But sailing in Greece isn’t all like that – in most areas you can happily sail until teatime safe in the knowledge there will be plenty of space to moor up at the end of the day.

Sailing In Greece

Sailing in Greece offers very varied sailing conditions. From the  tranquil Ionian to the sometimes raging Cyclades, there’s something for everyone but it’s important you pick the right area and the right time to visit.

Parga: Aerial view of the bays, separated by the Venetian castle on the promontory

Greece’s real selling point is the easy sailing in the Ionian, and the often overlooked Saronic.  For these less experienced skippers, or crews that like the boat largely upright, these areas are ideal starting points for discovering the joys of sailing in the Med.

If you like more wind, or longer distance sails, there are several other options. The South Eastern Peloponnese is a bit blowier, while the Dodecanese and Sporades provide potentially more challenging sailing. Here winds up to F6 are not uncommon, especially in more exposed areas or when the Meltemi wind blows. The Cyclades can be real hard work if you hit it at the wrong time of year (July & August) and even at quieter times is definitely not a place for the inexperienced.

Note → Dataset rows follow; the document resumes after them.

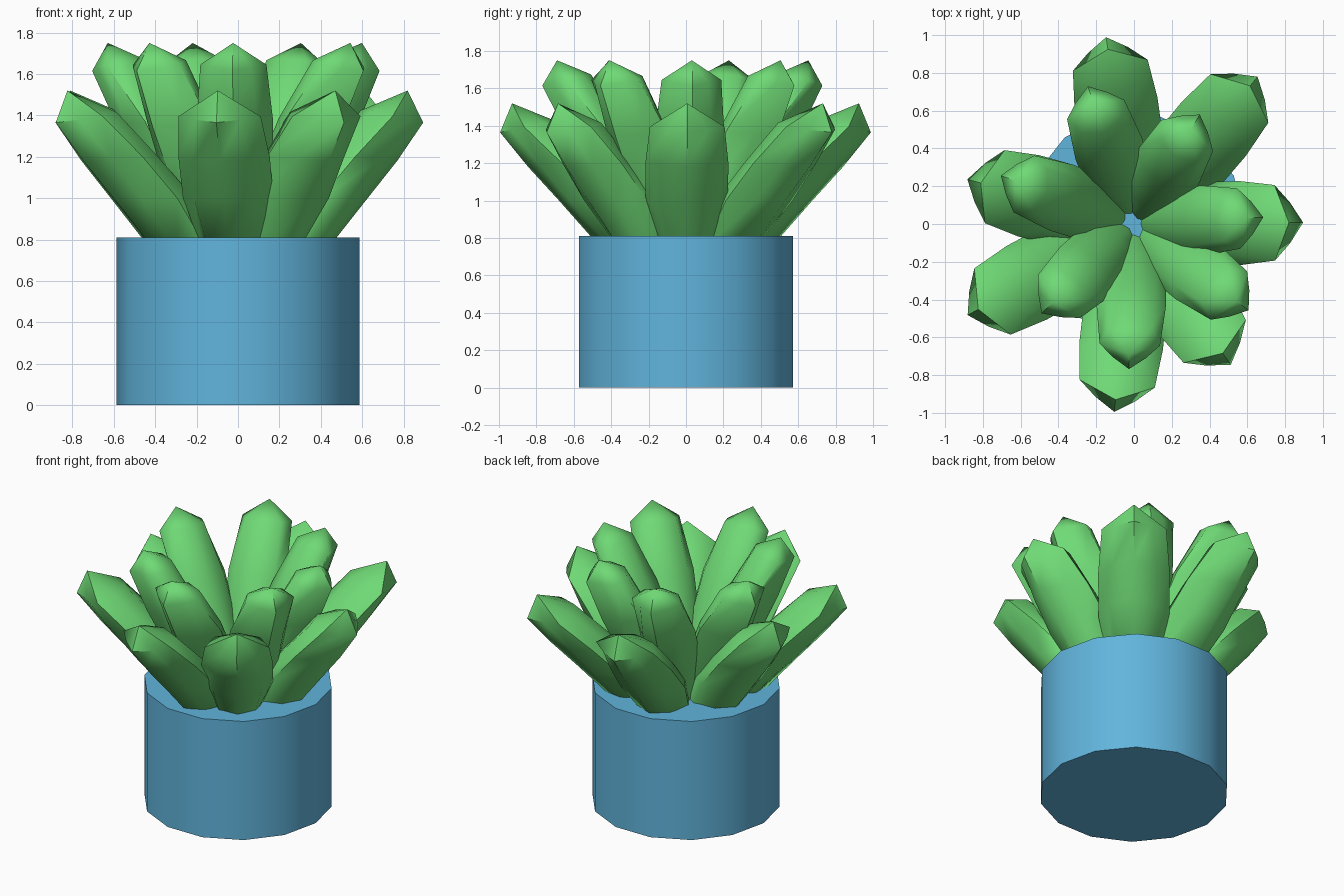
import bpy, bmesh, math
from math import sin, cos, radians, pi

if "Cube" in bpy.data.objects:
    bpy.data.objects.remove(bpy.data.objects["Cube"])


def material(name, rgb):
    m = bpy.data.materials.new(name)
    m.diffuse_color = (*rgb, 1)
    m.use_nodes = True
    m.node_tree.nodes["Principled BSDF"].inputs["Base Color"].default_value = m.diffuse_color
    return m


green = material("leaf green", (0.16, 0.70, 0.18))
blue = material("pot blue", (0.12, 0.46, 0.72))


def finish(bm, name, mat, angle):
    bmesh.ops.recalc_face_normals(bm, faces=bm.faces)
    me = bpy.data.meshes.new(name)
    bm.to_mesh(me)
    bm.free()
    me.materials.append(mat)
    ob = bpy.data.objects.new(name, me)
    bpy.context.collection.objects.link(ob)
    bpy.ops.object.select_all(action='DESELECT')
    ob.select_set(True)
    bpy.context.view_layer.objects.active = ob
    bpy.ops.object.shade_smooth_by_angle(angle=radians(angle))
    return ob


def loft(bm, rings):
    for a, b in zip(rings, rings[1:]):
        n = len(a)
        for i in range(n):
            j = (i + 1) % n
            bm.faces.new((a[i], a[j], b[j], b[i]))


# Pot: solid 14-sided cylinder
bm = bmesh.new()
pot = [[bm.verts.new((0.587 * cos(2 * pi * i / 14), 0.587 * sin(2 * pi * i / 14), z))
        for i in range(14)] for z in (0, 0.81)]
loft(bm, pot)
bm.faces.new(pot[0])
bm.faces.new(pot[1])
finish(bm, "pot", blue, 40)


# Leaf: eight-sided sections (z, radius of the side corners, depth outward,
# depth inward, half width, outer corner fullness, outward droop) and a blunt tip
def leaf(name, sections, apex, reach, angle):
    bm = bmesh.new()
    ca, sa = cos(radians(angle)), sin(radians(angle))
    k = reach / apex[0]

    def vert(r, t, z):
        return bm.verts.new((r * ca - t * sa, r * sa + t * ca, z))

    rings = []
    for z, c, d_out, d_in, width, full, droop in sections:
        ring = []
        for i in range(8):
            u, v = cos(i * pi / 4), sin(i * pi / 4)
            if i in (1, 7):
                u, v = full, math.copysign(full, v)
            depth = d_out if u > 0 else d_in
            ring.append(vert(c * k + depth * u, width * v, z - droop * u))
        rings.append(ring)
    loft(bm, rings)
    bm.faces.new(rings[0])
    tip = vert(reach, 0, apex[1])
    top = rings[-1]
    for i in range(8):
        bm.faces.new((top[i], top[(i + 1) % 8], tip))
    finish(bm, name, green, 52)


outer = [(0.74, 0.24, 0.21, 0.19, 0.145, 0.70, 0),
         (1.00, 0.45, 0.23, 0.18, 0.220, 0.68, 0),
         (1.20, 0.640, 0.205, 0.15, 0.222, 0.62, 0.02),
         (1.395, 0.845, 0.15, 0.15, 0.200, 0.54, 0.03)]
inner = [(0.74, 0.13, 0.14, 0.10, 0.115, 0.70, 0),
         (1.05, 0.25, 0.21, 0.12, 0.178, 0.68, 0),
         (1.37, 0.41, 0.21, 0.10, 0.185, 0.62, 0.025),
         (1.645, 0.62, 0.13, 0.13, 0.160, 0.54, 0.03)]

# Two whorls of seven leaves: (direction, tip distance)
outer_tips = [(0.5, 0.82), (50, 0.955), (98.5, 0.935), (165, 0.84),
              (208.7, 0.94), (264, 0.935), (304.5, 0.83)]
inner_tips = [(3, 0.60), (59, 0.59), (108.5, 0.69), (160, 0.67),
              (224, 0.595), (268, 0.69), (323, 0.68)]
for i, (a, r) in enumerate(outer_tips):
    leaf(f"outer_leaf_{i + 1}", outer, (0.93, 1.52), r, a)
for i, (a, r) in enumerate(inner_tips):
    leaf(f"inner_leaf_{i + 1}", inner, (0.67, 1.75), r, a)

Sailing Holidays in Greece

There’s plenty of choice when sailing in Greece. Bareboat charter is available in all areas, and as many operators have several bases one way charters are readily available. This is particularly true at the start and end of the season when yachts have to be returned to their winter base in Athens from outlying islands.

Voutoumi: The popular bay and beach with its lush vegetation

Flotilla holidays are popular and available in all areas except the Cyclades. However, there aren’t so many options in the Sporades and Dodecanese of late so if your heading there don’t leave it late to book.

Greece sits somewhere between Croatia and Turkey in terms of its attitude to sailing qualifications. The authorities do theoretically require a Skippers certificate (ICC, RYA Day Skipper or similar).

However, the rigour with which this is enforced varies from place to place and, as staff are moved around, from time to time. An area that doesn’t check one month can become sticklers the next, so don’t rely on what friends got away with last year!

At present, the only area you’ll be allowed to join a flotilla without a certificate is the Ionian but even here you may be required by the authorities to self certify that you are competent, and in doing so, you take the consequences if events later suggest that you aren’t.

Lipsi: Fishermen mending nets on the quay, in front of the church

Skippered and crewed charter are readily available in all areas and several operators offer cabin charters, which can be an excellent way to enjoy the pleasures of sailing on a large yacht at a manageable price.

There are a number of RYA sailing schools in Greece, several of which are tied in to flotilla operators. This gives the option of combining some training with a flotilla holiday. And of course once you’ve got your certificate, the options for next year are much greater.

So if you think Turkey sounds a bit primitive and Croatia a bit too developed, Greece is the ideal compromise with plenty to do, sailing to suit ever taste, and a charm largely undiminished by tourism.

There are numerous bareboat operators, plenty of flotilla options, RYA sailings schools, and cabin charters in several locations.  Though it perhaps lacks the simple charm of Turkey, or the extensive facilities of Croatia, with more islands than anywhere else in the Med, it offers an excellent compromise between the two.  If you don’t enjoy sailing in Greece, I’d be very surprised.